Since 1985, polio eradication has been Rotary’s flagship project, with members donating time and money to help immunize more than 2.5 billion children in 122 countries. Through the “End Polio Now: Make History Today” campaign, every dollar Rotary contributed to polio eradication (up to US$35 million/year through 2018) will be matched 2-to-1 by the Bill & Melinda Gates Foundation. Since the global initiative began more than 25 years ago, Rotary and its partners have reduced polio cases by 99.9% percent worldwide.

Thus far Students Unite to End Polio has raised funds through various events and speaking engagements including the film screening of Image Nation Abu Dhabi’s award winning documentary “Every Last Child”. This proved very successful but more help is needed to meet our target goal of $25,000. We truly appreciate your kind donations in addressing this global health challenge.

Support the fight to end polio today by visiting and liking their the Unite to End Polio Facebook page. 

Cecilia Kern
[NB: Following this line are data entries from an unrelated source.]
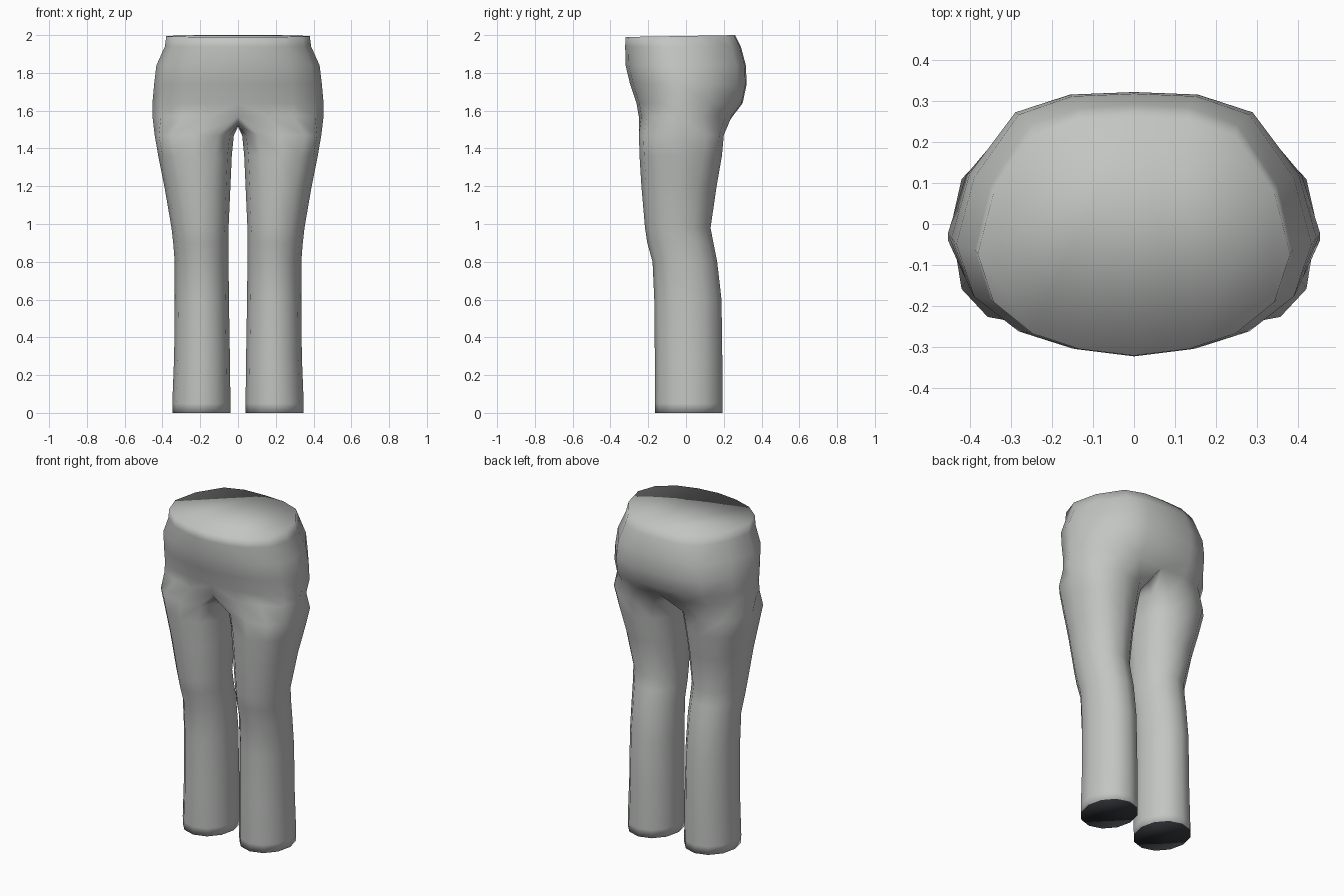
import bpy, bmesh, math

if "Cube" in bpy.data.objects:
    bpy.data.objects.remove(bpy.data.objects["Cube"])


def material(name, colour):
    m = bpy.data.materials.new(name)
    m.diffuse_color = (*colour, 1)
    m.use_nodes = True
    m.node_tree.nodes["Principled BSDF"].inputs["Base Color"].default_value = m.diffuse_color
    return m


cloth = material("grey cloth", (0.545, 0.56, 0.545))
dark = material("dark leg opening", (0.035, 0.038, 0.043))

# Half outline of the hips, from front middle round to back middle (fractions)
HIP = [(0, -1), (.35, -.945), (.65, -.815), (.9, -.55), (1, -.15),
       (.9, .36), (.65, .84), (.35, .98), (0, 1)]
# z, half width, front y, back y
TORSO = [(2.0, .38, -.32, .26), (1.94, .387, -.322, .29), (1.84, .432, -.32, .317),
         (1.74, .444, -.296, .321), (1.64, .453, -.262, .30), (1.57, .453, -.25, .247)]
# z, inner x, outer x, front y, back y, roundness (1 = ellipse, less = squarer)
LEG = [(1.47, .022, .441, -.249, .2, .75), (1.36, .033, .422, -.246, .19, .85),
       (1.2, .04, .39, -.236, .162, .95), (.98, .05, .352, -.217, .13, 1),
       (.9, .05, .343, -.205, .145, 1), (.8, .05, .335, -.177, .165, 1),
       (.6, .048, .335, -.168, .188, 1), (.3, .043, .338, -.165, .192, 1),
       (.05, .04, .348, -.165, .194, 1), (0, .04, .348, -.163, .193, 1)]

bm = bmesh.new()


def torso_ring(z, w, front, back):
    mid, half = (front + back) / 2, (back - front) / 2
    tilt = .01 if z == 2.0 else 0
    return [bm.verts.new((fx * w, mid + fy * half, z - tilt * (1 - fy) / 2))
            for fx, fy in HIP]


def leg_ring(z, x0, x1, front, back, power):
    ring = []
    for k in range(12):
        a = math.radians(-120 + 30 * k)
        c, s = [math.copysign(abs(v) ** power, v) if abs(v) > 1e-6 else 0
                for v in (math.cos(a), math.sin(a))]
        ring.append(bm.verts.new(((x0 + x1) / 2 + (x1 - x0) / 2 * c,
                                  (front + back) / 2 + (back - front) / 2 * s, z)))
    return ring


def bridge(upper, lower, closed):
    n = len(upper)
    for i in range(n if closed else n - 1):
        j = (i + 1) % n
        bm.faces.new((upper[i], lower[i], lower[j], upper[j]))


# Hips and waist cap
hips = [torso_ring(*r) for r in TORSO]
for a, b in zip(hips, hips[1:]):
    bridge(a, b, False)
bm.faces.new(hips[0])

# Crotch saddle joins the open half hip to a full leg ring
crotch = [bm.verts.new((0, y, z)) for y, z in ((.13, 1.53), (0, 1.515), (-.13, 1.52))]
legs = [hips[-1] + crotch] + [leg_ring(*r) for r in LEG]
for a, b in zip(legs, legs[1:]):
    bridge(a, b, True)

# Dark leg opening
bm.faces.new(legs[-1]).material_index = 1
bmesh.ops.recalc_face_normals(bm, faces=bm.faces)

mesh = bpy.data.meshes.new("trousers")
bm.to_mesh(mesh)
bm.free()
mesh.materials.append(cloth)
mesh.materials.append(dark)
mesh.shade_smooth()
trousers = bpy.data.objects.new("trousers", mesh)
bpy.context.collection.objects.link(trousers)

# Second half
mirror = trousers.modifiers.new("mirror", 'MIRROR')
mirror.use_clip = True
mirror.merge_threshold = .0005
Students Unite to End Polio” is a student-led campaign initiated by RPCV Cecilia Kern (Cabo Verde ‘08-‘11) where she served 2 years as a small business development volunteer in the rural town of Cha de Morte. This experience ignited her passion for international development leading to future assignments with indigenous groups in the Brazilian Amazon, working with the International Rescue Committee, and more recently with the World Bank. Cecilia is pursuing her MSc International Development: Public Policy and Management at the University of Manchester and is the current Assistant Project Manager at the Manchester Central Food Bank. She credits her Peace Corps experience as the solitary moment which altered the trajectory of her aspirations. Through her work in international development she hopes to bridge cultural gaps while contributing to a world free of extreme poverty and inequality.

 “What we do for ourselves dies with us. What we do for others and the world remains and is immortal.” - Albert Pike.